Records contained in a dataset -

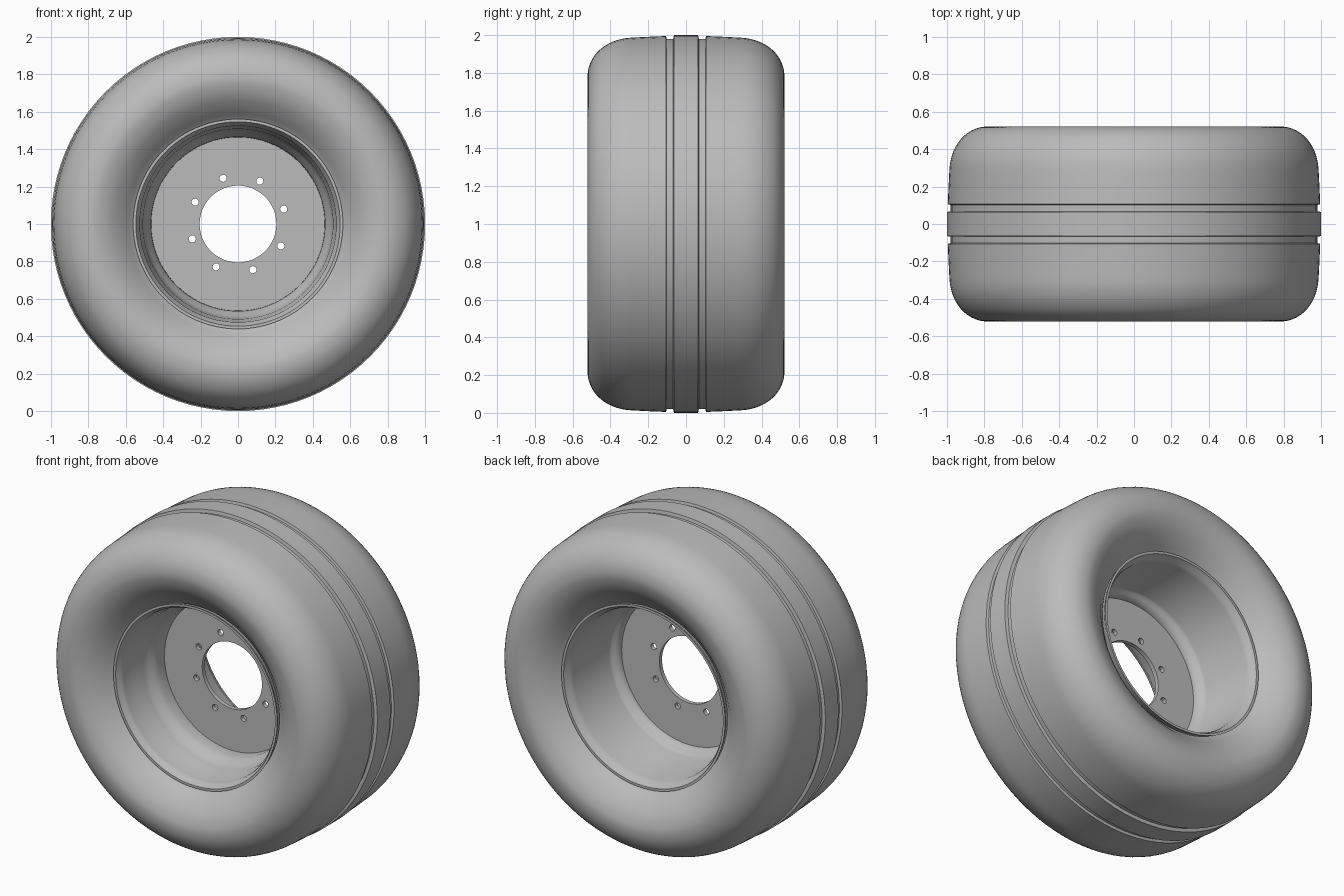
import bpy, bmesh
from math import sin, cos, pi, radians
from mathutils import Vector, Matrix

cube = bpy.data.objects.get("Cube")
if cube:
    bpy.data.objects.remove(cube, do_unlink=True)

AXLE = Vector((0, 0, 1))
SEGMENTS = 96

grey = bpy.data.materials.new("plain_grey")
grey.use_nodes = True
grey.diffuse_color = (0.5, 0.5, 0.5, 1)
grey.node_tree.nodes["Principled BSDF"].inputs["Base Color"].default_value = (0.5, 0.5, 0.5, 1)


def finish(name, mesh, smooth):
    mesh.materials.clear()
    mesh.materials.append(grey)
    obj = bpy.data.objects.new(name, mesh)
    obj.location = AXLE
    bpy.context.collection.objects.link(obj)
    bpy.ops.object.select_all(action="DESELECT")
    obj.select_set(True)
    bpy.context.view_layer.objects.active = obj
    if smooth:
        bpy.ops.object.shade_smooth_by_angle(angle=radians(32))
    return obj


def revolve(name, profile):
    """Spin a closed (radius, y) outline around the axle."""
    bm = bmesh.new()
    verts = [bm.verts.new((r, y, 0)) for r, y in profile]
    edges = [bm.edges.new((verts[i - 1], verts[i])) for i in range(len(verts))]
    bmesh.ops.spin(bm, geom=verts + edges, cent=(0, 0, 0), axis=(0, 1, 0),
                   angle=2 * pi, steps=SEGMENTS)
    bmesh.ops.remove_doubles(bm, verts=bm.verts, dist=1e-4)
    bmesh.ops.recalc_face_normals(bm, faces=bm.faces)
    mesh = bpy.data.meshes.new(name)
    bm.to_mesh(mesh)
    bm.free()
    return finish(name, mesh, True)


def rounded(points, steps=3):
    """Smooth curve through the given points."""
    p = [Vector(q) for q in points]
    p = [2 * p[0] - p[1]] + p + [2 * p[-1] - p[-2]]
    out = []
    for a, b, c, d in zip(p, p[1:], p[2:], p[3:]):
        for k in range(steps):
            t = k / steps
            out.append(tuple(0.5 * (2 * b + (c - a) * t + (2 * a - 5 * b + 4 * c - d) * t * t
                                    + (3 * b - a - 3 * c + d) * t ** 3)))
    return out + [tuple(p[-2])]


# Tyre: bulging sidewall, crowned tread and two grooves, mirrored about the middle
sidewall = rounded([(0.55, 0.38), (0.575, 0.4), (0.62, 0.445), (0.68, 0.49), (0.74, 0.515),
                    (0.79, 0.521), (0.85, 0.508), (0.91, 0.47), (0.955, 0.41), (0.98, 0.34),
                    (0.988, 0.26), (0.995, 0.106)])
groove = [(0.98, 0.102), (0.98, 0.068), (1.0, 0.064)]
half = sidewall + groove
revolve("tyre", half + [(r, -y) for r, y in reversed(half)])

# Rim: front lip, bead seat and hump, drop to the disc, then the deep rear barrel
barrel = [(0.546, -0.418), (0.542, -0.405), (0.53, -0.39), (0.525, -0.37), (0.52, -0.28),
          (0.508, -0.255), (0.505, -0.21), (0.492, -0.175), (0.474, -0.15), (0.465, -0.12),
          (0.463, -0.03), (0.468, -0.01), (0.48, 0.008), (0.495, 0.018), (0.503, 0.035),
          (0.52, 0.36), (0.528, 0.385), (0.542, 0.405), (0.546, 0.418)]
revolve("rim", barrel + [(r + 0.015, y) for r, y in reversed(barrel)])

# Disc: flat plate with a centre bore and eight bolt holes
curve = bpy.data.curves.new("wheel_disc_outline", "CURVE")
curve.dimensions = "2D"
curve.fill_mode = "BOTH"
curve.extrude = 0.013


def circle(x, y, radius, count):
    spline = curve.splines.new("POLY")
    spline.points.add(count - 1)
    spline.use_cyclic_u = True
    for i, pt in enumerate(spline.points):
        a = 2 * pi * i / count
        pt.co = (x + radius * cos(a), y + radius * sin(a), 0, 1)


circle(0, 0, 0.47, SEGMENTS)
circle(0, 0, 0.205, 64)
for i in range(8):
    a = radians(18 + 45 * i)
    circle(0.257 * cos(a), 0.257 * sin(a), 0.019, 20)

outline = bpy.data.objects.new("wheel_disc_outline", curve)
bpy.context.collection.objects.link(outline)
bpy.context.view_layer.update()
evaluated = outline.evaluated_get(bpy.context.evaluated_depsgraph_get())
plate = bpy.data.meshes.new_from_object(evaluated)
bpy.data.objects.remove(outline, do_unlink=True)
plate.transform(Matrix.Translation((0, -0.045, 0)) @ Matrix.Rotation(pi / 2, 4, "X"))
finish("wheel_disc", plate, True)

WHAT YOU WILL DO -
Read the data above and pull out each line that holds the string "verts".

SOLUTION FOR THIS EXERCISE -
    verts = [bm.verts.new((r, y, 0)) for r, y in profile]
    edges = [bm.edges.new((verts[i - 1], verts[i])) for i in range(len(verts))]
    bmesh.ops.spin(bm, geom=verts + edges, cent=(0, 0, 0), axis=(0, 1, 0),
    bmesh.ops.remove_doubles(bm, verts=bm.verts, dist=1e-4)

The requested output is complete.